[link alla fine]

Cari tutti,
un report sponsorizzato da IUCN che dimostra che il benessere dipende 
da come lo si misura.

Indici per una societa' sostenibile.

spero interessi

Alessandro Gimona


Four indexes that together measure how close societies are to the good 
were released October 23, 2001 in The Wellbeing of 
Nations, a new analysis
of the state of the world and the first global 
assessment of sustainability. Thomas
E. Lovejoy, chief biodiversity advisor of The World 
Bank, welcomed the
indexes as, "At long last, a real metric for measuring 
sustainability and wellbeing.
The Wellbeing of Nations provides a way to chart a 
better future." 

The rankings are startling. The leaders-Sweden (1st), 
Finland (2nd), Norway
(3rd), Iceland (4th), Austria (5th), and Canada (7th)-
are long time residents of
the top tier of global progress tables. But they are 
joined by countries that
usually are lost in the middle of the pack, such as 
Dominica (6th), Guyana
(10th), Latvia (16th), and Peru (19th). The United 
States and the
Netherlands-6th and 8th respectively in the latest 
United Nations' Human
Development Index-drop to 27th and 38th in the 
Wellbeing Index. 

"The global progress chart has been radically 
reshuffled," says the report's
author, Robert Prescott-Allen. "Inclusion of the 
environment and a wider
view of human development explain much of the change 
but lack of data is also
a factor."

Used as part of Wellbeing Assessment (a method of 
evaluating human and
environmental conditions developed with the support of 
Canada's International
Development Research Centre and IUCN-The World 
Conservation Union),
the indexes help societies to identify the main 
obstacles to sustainability and
devise strategies to overcome them.

The Human Wellbeing Index (HWI) covers peace, freedom, 
crime, and equity as well as wealth, health, and 
knowledge. Consequently it is a
more realistic gauge of socioeconomic conditions than 
narrowly monetary
indicators such as the Gross Domestic Product and 
provides a fuller appraisal
of human development than the United Nations' Human 
Development Index. Of
the 180 countries surveyed by The Wellbeing of 
Nations, 91 have a poor or
bad HWI, 52 a medium HWI, 34 a fair HWI, and just 3 
(Norway, Finland,
and Denmark) a good HWI. 

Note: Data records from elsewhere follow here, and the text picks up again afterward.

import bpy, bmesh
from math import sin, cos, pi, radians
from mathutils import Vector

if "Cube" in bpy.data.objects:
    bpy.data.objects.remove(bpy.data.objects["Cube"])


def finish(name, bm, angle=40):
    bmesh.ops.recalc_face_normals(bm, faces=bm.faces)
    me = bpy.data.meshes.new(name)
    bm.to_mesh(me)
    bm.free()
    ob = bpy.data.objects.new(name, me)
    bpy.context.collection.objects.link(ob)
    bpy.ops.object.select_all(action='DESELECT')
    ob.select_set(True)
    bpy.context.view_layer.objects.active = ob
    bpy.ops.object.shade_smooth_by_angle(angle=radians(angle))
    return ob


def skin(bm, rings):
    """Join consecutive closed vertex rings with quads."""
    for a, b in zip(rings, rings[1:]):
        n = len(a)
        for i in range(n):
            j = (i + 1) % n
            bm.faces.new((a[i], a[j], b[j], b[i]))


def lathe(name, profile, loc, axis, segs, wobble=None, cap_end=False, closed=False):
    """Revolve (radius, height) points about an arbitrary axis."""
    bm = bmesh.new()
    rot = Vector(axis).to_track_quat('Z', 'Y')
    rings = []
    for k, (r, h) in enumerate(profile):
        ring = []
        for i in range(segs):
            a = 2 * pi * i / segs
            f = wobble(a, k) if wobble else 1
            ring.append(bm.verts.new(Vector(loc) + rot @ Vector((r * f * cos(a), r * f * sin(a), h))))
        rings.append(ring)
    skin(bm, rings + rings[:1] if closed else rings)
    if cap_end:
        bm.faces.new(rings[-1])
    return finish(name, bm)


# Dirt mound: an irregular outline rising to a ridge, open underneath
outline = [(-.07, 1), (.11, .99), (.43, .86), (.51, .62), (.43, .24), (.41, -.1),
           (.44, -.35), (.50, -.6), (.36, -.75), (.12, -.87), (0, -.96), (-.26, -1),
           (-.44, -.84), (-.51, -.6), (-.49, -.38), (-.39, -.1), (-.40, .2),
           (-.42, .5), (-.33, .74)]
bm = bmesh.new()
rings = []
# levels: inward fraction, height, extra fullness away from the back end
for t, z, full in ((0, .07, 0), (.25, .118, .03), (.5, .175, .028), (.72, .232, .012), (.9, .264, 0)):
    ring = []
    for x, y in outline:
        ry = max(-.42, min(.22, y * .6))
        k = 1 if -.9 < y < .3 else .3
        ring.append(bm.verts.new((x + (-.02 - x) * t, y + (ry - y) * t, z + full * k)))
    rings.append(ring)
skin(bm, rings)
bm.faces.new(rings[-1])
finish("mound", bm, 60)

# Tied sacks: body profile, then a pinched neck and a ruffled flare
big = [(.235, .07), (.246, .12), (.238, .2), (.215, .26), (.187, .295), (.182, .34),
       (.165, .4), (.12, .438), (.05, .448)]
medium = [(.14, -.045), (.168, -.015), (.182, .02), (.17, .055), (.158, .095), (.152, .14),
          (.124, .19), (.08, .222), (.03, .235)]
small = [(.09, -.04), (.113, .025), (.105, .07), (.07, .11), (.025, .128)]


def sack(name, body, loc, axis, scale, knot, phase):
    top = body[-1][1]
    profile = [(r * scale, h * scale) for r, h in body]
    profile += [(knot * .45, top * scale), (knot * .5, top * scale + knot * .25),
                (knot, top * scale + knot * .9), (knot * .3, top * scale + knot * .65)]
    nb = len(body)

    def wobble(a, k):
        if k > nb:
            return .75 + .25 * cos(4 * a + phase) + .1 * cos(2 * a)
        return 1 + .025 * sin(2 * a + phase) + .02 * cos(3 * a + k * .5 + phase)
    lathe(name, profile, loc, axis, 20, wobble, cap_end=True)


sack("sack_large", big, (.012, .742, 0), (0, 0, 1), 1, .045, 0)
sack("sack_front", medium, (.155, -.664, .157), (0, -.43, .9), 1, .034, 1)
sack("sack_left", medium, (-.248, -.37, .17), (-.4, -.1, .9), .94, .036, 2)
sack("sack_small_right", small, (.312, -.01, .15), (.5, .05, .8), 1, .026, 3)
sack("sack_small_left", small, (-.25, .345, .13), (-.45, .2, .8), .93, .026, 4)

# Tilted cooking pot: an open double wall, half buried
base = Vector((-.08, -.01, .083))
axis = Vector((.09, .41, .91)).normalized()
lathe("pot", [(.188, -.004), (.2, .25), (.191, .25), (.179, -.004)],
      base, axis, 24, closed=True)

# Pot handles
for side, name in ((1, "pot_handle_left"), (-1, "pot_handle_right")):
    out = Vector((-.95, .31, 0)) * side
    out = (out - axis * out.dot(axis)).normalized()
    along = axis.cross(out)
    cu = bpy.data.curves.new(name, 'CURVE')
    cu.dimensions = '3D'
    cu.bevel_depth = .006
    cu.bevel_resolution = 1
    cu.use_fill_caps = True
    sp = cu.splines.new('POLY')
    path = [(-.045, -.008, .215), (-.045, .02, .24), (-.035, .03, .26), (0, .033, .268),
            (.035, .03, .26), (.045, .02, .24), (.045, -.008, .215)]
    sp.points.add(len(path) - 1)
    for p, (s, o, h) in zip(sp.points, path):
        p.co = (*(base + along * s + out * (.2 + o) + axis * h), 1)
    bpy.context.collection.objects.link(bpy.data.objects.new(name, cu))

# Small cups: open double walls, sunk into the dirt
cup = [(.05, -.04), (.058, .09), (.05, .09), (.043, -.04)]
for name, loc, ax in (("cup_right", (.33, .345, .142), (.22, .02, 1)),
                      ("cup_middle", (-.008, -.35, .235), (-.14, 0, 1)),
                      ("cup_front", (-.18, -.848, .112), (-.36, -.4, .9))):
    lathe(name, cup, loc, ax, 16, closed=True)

The Ecosystem Wellbeing Index (EWI) is an equally 
measure of the state of the environment, summarizing 
the quality of land, air, and
water, and the diversity of plants, animals, and 
habitats. It is the only index
made up exclusively of indicators of actual 
environmental conditions and direct
impacts on those conditions (rather than of indicators 
of policies, treaties, and
other procedures). The EWI is poor or bad in 72 
countries, medium in 81, and
fair in 27. Nowhere is it good.

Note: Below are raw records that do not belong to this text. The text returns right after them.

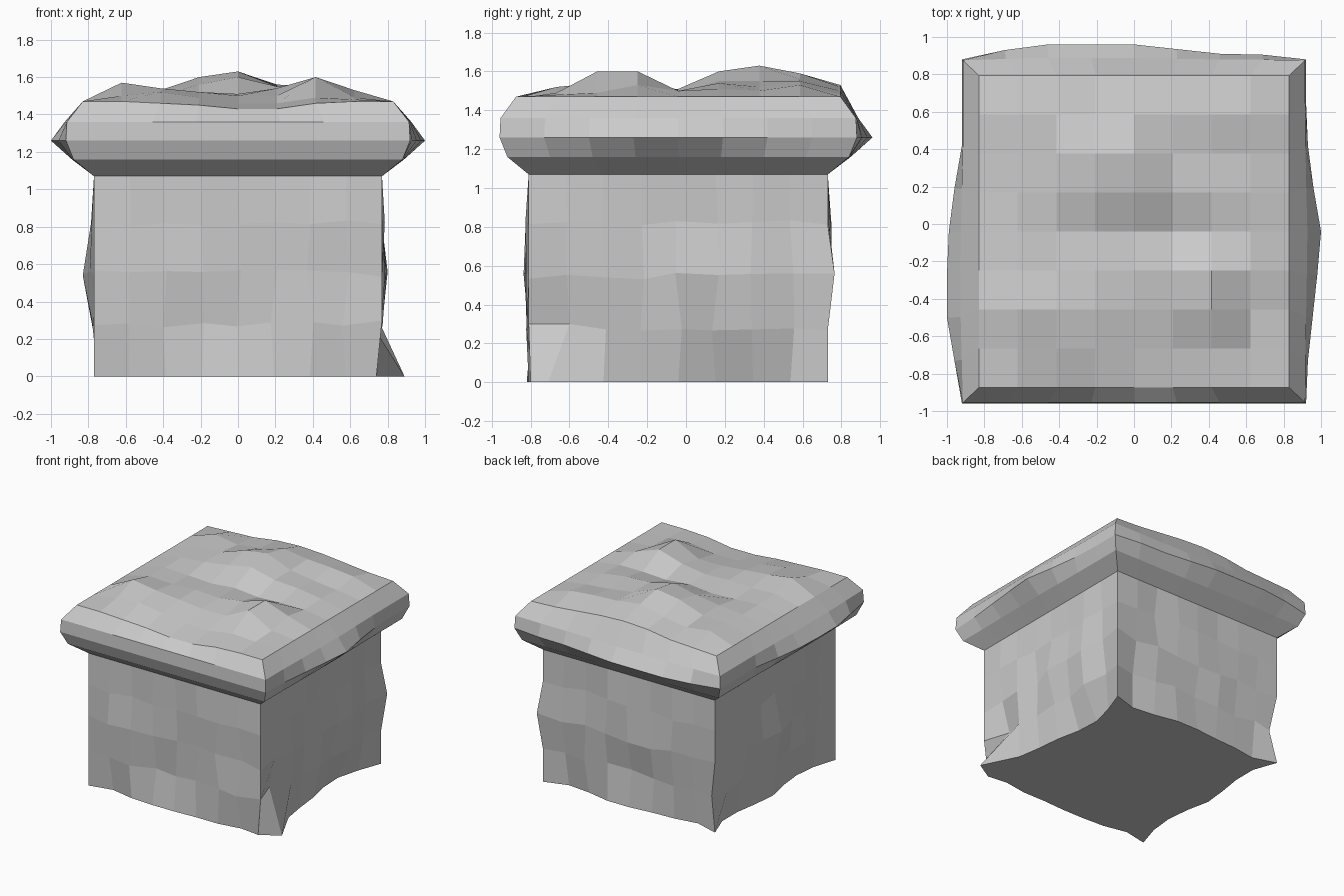
import bpy
import random

if "Cube" in bpy.data.objects:
    bpy.data.objects.remove(bpy.data.objects["Cube"])

random.seed(4)
CY = -0.04          # centre of the square plan in y
N = 8               # divisions per side
SIDES = [(0, -1), (1, 0), (0, 1), (-1, 0)]   # front, right, back, left normals


def ring(half, z, push=lambda s, i: 0.0, wobble=0.0):
    """Square loop of 32 points; push(side, i) moves non-corner points outward."""
    pts = []
    for k in range(4 * N):
        s, i = divmod(k, N)
        nx, ny = SIDES[s]
        t = -1 + 2 * i / N
        d = half + (push(s, i) if i else 0)
        j = random.uniform(-wobble, wobble) if i else 0
        a = half * t + j
        dz = random.uniform(-wobble, wobble)
        pts.append((nx * d - ny * a, CY + ny * d + nx * a, z + dz))
    return pts


def loft_faces(levels):
    n = 4 * N
    return [(r * n + k, r * n + (k + 1) % n, (r + 1) * n + (k + 1) % n, (r + 1) * n + k)
            for r in range(levels - 1) for k in range(n)]


def make(name, verts, faces):
    me = bpy.data.meshes.new(name)
    me.from_pydata(verts, [], faces)
    me.update()
    ob = bpy.data.objects.new(name, me)
    bpy.context.collection.objects.link(ob)
    return ob


# Rough stone body: stacked square loops with uneven faces
def rough(lo, hi):
    return lambda s, i: random.uniform(lo, hi)


# worn foot outline: front, right, back, left
FOOT = [(-0.04, 0.0, 0.01, 0.01, 0.0, 0.0, -0.03),
        (0.12, -0.02, -0.05, -0.07, -0.11, -0.12, -0.07),
        (-0.06, -0.04, 0.0, 0.0, -0.02, -0.03, -0.06),
        (-0.07, -0.07, -0.04, -0.02, -0.06, -0.08, -0.06)]
body_rings = [ring(0.77, 0, lambda s, i: FOOT[s][i - 1]),
              ring(0.77, 0.28, rough(-0.04, 0.015), 0.02),
              ring(0.77, 0.55, rough(-0.02, 0.03), 0.02),
              ring(0.77, 0.82, rough(-0.02, 0.02), 0.015),
              ring(0.77, 1.07)]
# chipped foot sticking out of the right face near the front corner
body_rings[0][N] = (0.74, -0.80, 0)
body_rings[0][N + 1] = (0.89, -0.71, 0)
body_rings[1][N + 1] = (0.70, -0.60, 0.30)
body_rings[2][2 * N] = (0.80, 0.765, 0.56)        # bulging back right corner
body_rings[1][3 * N] = (-0.72, 0.70, 0.27)        # dented back left corner
body_rings[2][3 * N + 4] = (-0.83, CY, 0.54)      # bump on the left face
body_verts = [p for r in body_rings for p in r]
body_faces = loft_faces(len(body_rings)) + [tuple(reversed(range(4 * N)))]
make("body", body_verts, body_faces)

# Uneven heights of the cap top, front row to back row (inner columns)
HEIGHTS = [
    (1.47, 1.46, 1.45, 1.43, 1.43, 1.46, 1.47),
    (1.50, 1.52, 1.49, 1.46, 1.46, 1.49, 1.48),
    (1.57, 1.54, 1.52, 1.50, 1.50, 1.60, 1.49),
    (1.52, 1.51, 1.52, 1.51, 1.54, 1.60, 1.53),
    (1.51, 1.50, 1.49, 1.51, 1.49, 1.50, 1.50),
    (1.51, 1.53, 1.56, 1.60, 1.55, 1.54, 1.51),
    (1.52, 1.53, 1.60, 1.63, 1.55, 1.52, 1.50),
    (1.54, 1.51, 1.54, 1.59, 1.56, 1.55, 1.53),
    (1.48, 1.49, 1.52, 1.53, 1.52, 1.50, 1.48),
]


def height(c, r):
    return HEIGHTS[r][c - 1] if 0 < c < N else 1.47


# Cap rim: flared profile, bulging along the right, back and left sides
BULGE = [(0,) * 7,
         (0.01, 0.035, 0.06, 0.08, 0.04, 0.01, 0.0),
         (0.025, 0.03, 0.055, 0.08, 0.08, 0.08, 0.05),
         (0.0, 0.0, 0.04, 0.07, 0.08, 0.08, 0.04)]


def bulge(s, i):
    return BULGE[s][i - 1]


rim = [ring(0.77, 1.07), ring(0.88, 1.16, lambda s, i: 0.1 * bulge(s, i)),
       ring(0.92, 1.26, bulge), ring(0.915, 1.36, lambda s, i: 0.15 * bulge(s, i))]


# grid cell of each perimeter point of the top
def perimeter(k):
    s, i = divmod(k % (4 * N), N)
    return [(i, 0), (N, i), (N - i, N), (0, N - i)][s]


cells = [perimeter(k) for k in range(4 * N)]
cells += [(c, r) for r in range(1, N) for c in range(1, N)]
cap_verts = [p for r in rim for p in r]
index = {}
for c, r in cells:
    index[(c, r)] = len(cap_verts)
    cap_verts.append((0.83 * (2 * c / N - 1), CY + 0.835 * (2 * r / N - 1), height(c, r)))
cap_faces = loft_faces(len(rim) + 1)
cap_faces += [(index[c, r], index[c + 1, r], index[c + 1, r + 1], index[c, r + 1])
              for r in range(N) for c in range(N)]
make("cap", cap_verts, cap_faces)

The Wellbeing Index (WI) is the point on the Barometer 
of Sustainability (a
graphic performance scale) where the HWI and EWI 
intersect. It vividly
portrays how far each society is from the goal of 
sustainability. Only 37
countries, led by Sweden, are more than half way there.

The Wellbeing/Stress Index (WSI) shows how much human 
wellbeing each
society obtains for the amount of ecosystem stress it 
causes. In 141 nations the
WSI is less than 1.00, meaning that the environmental 
costs of efforts to survive
and develop exceed the benefits to people.

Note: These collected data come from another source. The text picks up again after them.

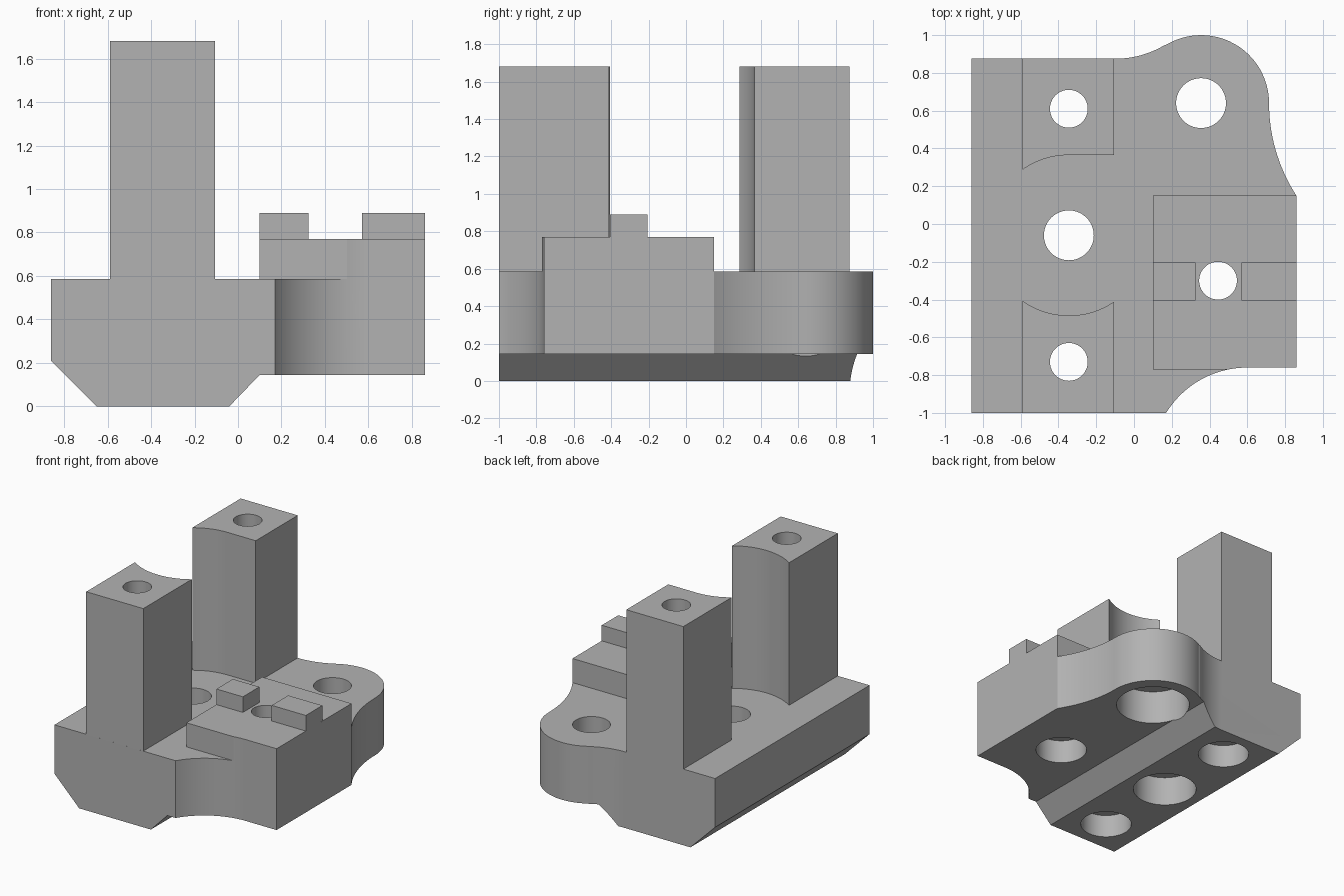
import bpy, bmesh, math
from mathutils import Vector

if "Cube" in bpy.data.objects:
    bpy.data.objects.remove(bpy.data.objects["Cube"], do_unlink=True)

grey = bpy.data.materials.new("plain grey")
grey.use_nodes = True
COLOUR = (0.45, 0.45, 0.45, 1)
grey.diffuse_color = COLOUR
grey.node_tree.nodes["Principled BSDF"].inputs["Base Color"].default_value = COLOUR


def prism(name, points, start, depth):
    """Polygon of 3D points swept from an offset along a vector."""
    bm = bmesh.new()
    start, depth = Vector(start), Vector(depth)
    face = bm.faces.new([bm.verts.new(Vector(p) + start) for p in points])
    moved = bmesh.ops.extrude_face_region(bm, geom=[face])["geom"]
    bmesh.ops.translate(bm, vec=depth, verts=[v for v in moved if isinstance(v, bmesh.types.BMVert)])
    bmesh.ops.recalc_face_normals(bm, faces=bm.faces)
    mesh = bpy.data.meshes.new(name)
    bm.to_mesh(mesh)
    bm.free()
    mesh.materials.append(grey)
    ob = bpy.data.objects.new(name, mesh)
    bpy.context.collection.objects.link(ob)
    return ob


def upright(name, points, z0, z1):
    return prism(name, [(x, y, 0) for x, y in points], (0, 0, z0), (0, 0, z1 - z0))


def box(name, x0, x1, y0, y1, z0, z1):
    return upright(name, [(x0, y0), (x1, y0), (x1, y1), (x0, y1)], z0, z1)


def arc(cx, cy, r, a0, a1, n=24):
    angles = [math.radians(a0 + (a1 - a0) * i / n) for i in range(n + 1)]
    return [(cx + r * math.cos(a), cy + r * math.sin(a)) for a in angles]


def rod(name, x, y, r, z0, z1):
    return upright(name, arc(x, y, r, 0, 360, 64)[:-1], z0, z1)


def combine(target, other, operation):
    mod = target.modifiers.new(operation, 'BOOLEAN')
    mod.operation, mod.solver, mod.object = operation, 'EXACT', other
    bpy.context.view_layer.objects.active = target
    bpy.ops.object.modifier_apply(modifier=mod.name)
    bpy.data.objects.remove(other, do_unlink=True)


# Plan outline with a rounded ear at the back and a scooped front corner
BACK, DECK, STEP = 0.875, 0.585, 0.77
outline = [(-0.86, BACK), (-0.86, -1)]
outline += arc(0.6, -1.265, 0.505, 148.4, 90)
outline += [(0.86, -0.76)]
outline += arc(1.615, 0.64, 0.9, 213, 180)
outline += arc(0.355, 0.64, 0.36, 0, 121)[1:]
outline += arc(-0.1, 1.387, 0.512, -59, -90)

# Base plate with a bevelled keel underneath
body = upright("bracket_body", outline, 0, DECK)
keel = [(-0.86, 0.21), (-0.65, 0), (-0.04, 0), (0.1, 0.145), (1, 0.145), (1, 1), (-0.86, 1)]
combine(body, prism("keel_profile", [(x, 0, z) for x, z in keel], (0, -1.2, 0), (0, 2.4, 0)),
        'INTERSECT')

# Raised block following the outline
block = upright("raised_block", outline, 0.3, STEP)
combine(block, box("block_limits", 0.1, 1, -0.77, 0.15, 0.2, 1), 'INTERSECT')
combine(body, block, 'UNION')

# Two locating tabs on the block
for x0, x1 in ((0.1, 0.325), (0.57, 0.86)):
    combine(body, box("tab", x0, x1, -0.405, -0.205, 0.7, 0.89), 'UNION')

# Tall posts, hollowed around the middle bore
HX, HY = -0.345, -0.06
front_post = box("front_post", -0.59, -0.105, -1, -0.38, 0.4, 1.68)
combine(front_post, rod("front_relief", HX, HY, 0.425, DECK, 2), 'DIFFERENCE')
combine(front_post, box("front_trim", -1, 1, -0.407, 0, 0.3, DECK), 'DIFFERENCE')
combine(body, front_post, 'UNION')
back_profile = [(-0.105, 0.365)] + arc(HX, HY, 0.425, 90, 125.2) + [(-0.59, BACK), (-0.105, BACK)]
combine(body, upright("back_post", back_profile, 0.4, 1.68), 'UNION')

# Through bores with wider counterbores from below: x, y, radius, wide radius, shoulder height
for x, y, r, wide, shoulder in ((HX, 0.61, 0.1, 0.185, 0.18), (HX, -0.73, 0.1, 0.185, 0.18),
                                (HX, HY, 0.132, 0.23, 0.23), (0.355, 0.64, 0.132, 0.267, 0.41),
                                (0.445, -0.3, 0.1, 0.185, 0.33)):
    combine(body, rod("bore", x, y, r, -0.2, 2), 'DIFFERENCE')
    combine(body, rod("counterbore", x, y, wide, -0.2, shoulder), 'DIFFERENCE')

# Smooth the curved walls, keep the edges crisp
bpy.ops.object.select_all(action='DESELECT')
body.select_set(True)
bpy.context.view_layer.objects.active = body
bpy.ops.object.shade_smooth_by_angle(angle=math.radians(25))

"Together, the HWI, EWI, WI, and WSI provide the means 
by which countries
and communities can measure the overall conditions of 
people and the
environment," says the report's author, Robert 
Prescott-Allen. "This makes it
possible for them to adopt high levels of human and 
ecosystem wellbeing as an
achievable goal, committing themselves to raise the 
quality of human life and
secure the health of the environment, rather than do 
one at the expense of the

The Wellbeing of Nations is published by the 
International Development
Research Centre (IDRC) and Island Press in cooperation 
with IUCN-The
World Conservation Union, International Institute for 
Environment and
Development, Food and Agriculture Organization of the 
United Nations, Map
Maker Ltd., and UNEP World Conservation Monitoring 

Alessandro Gimona
agimona at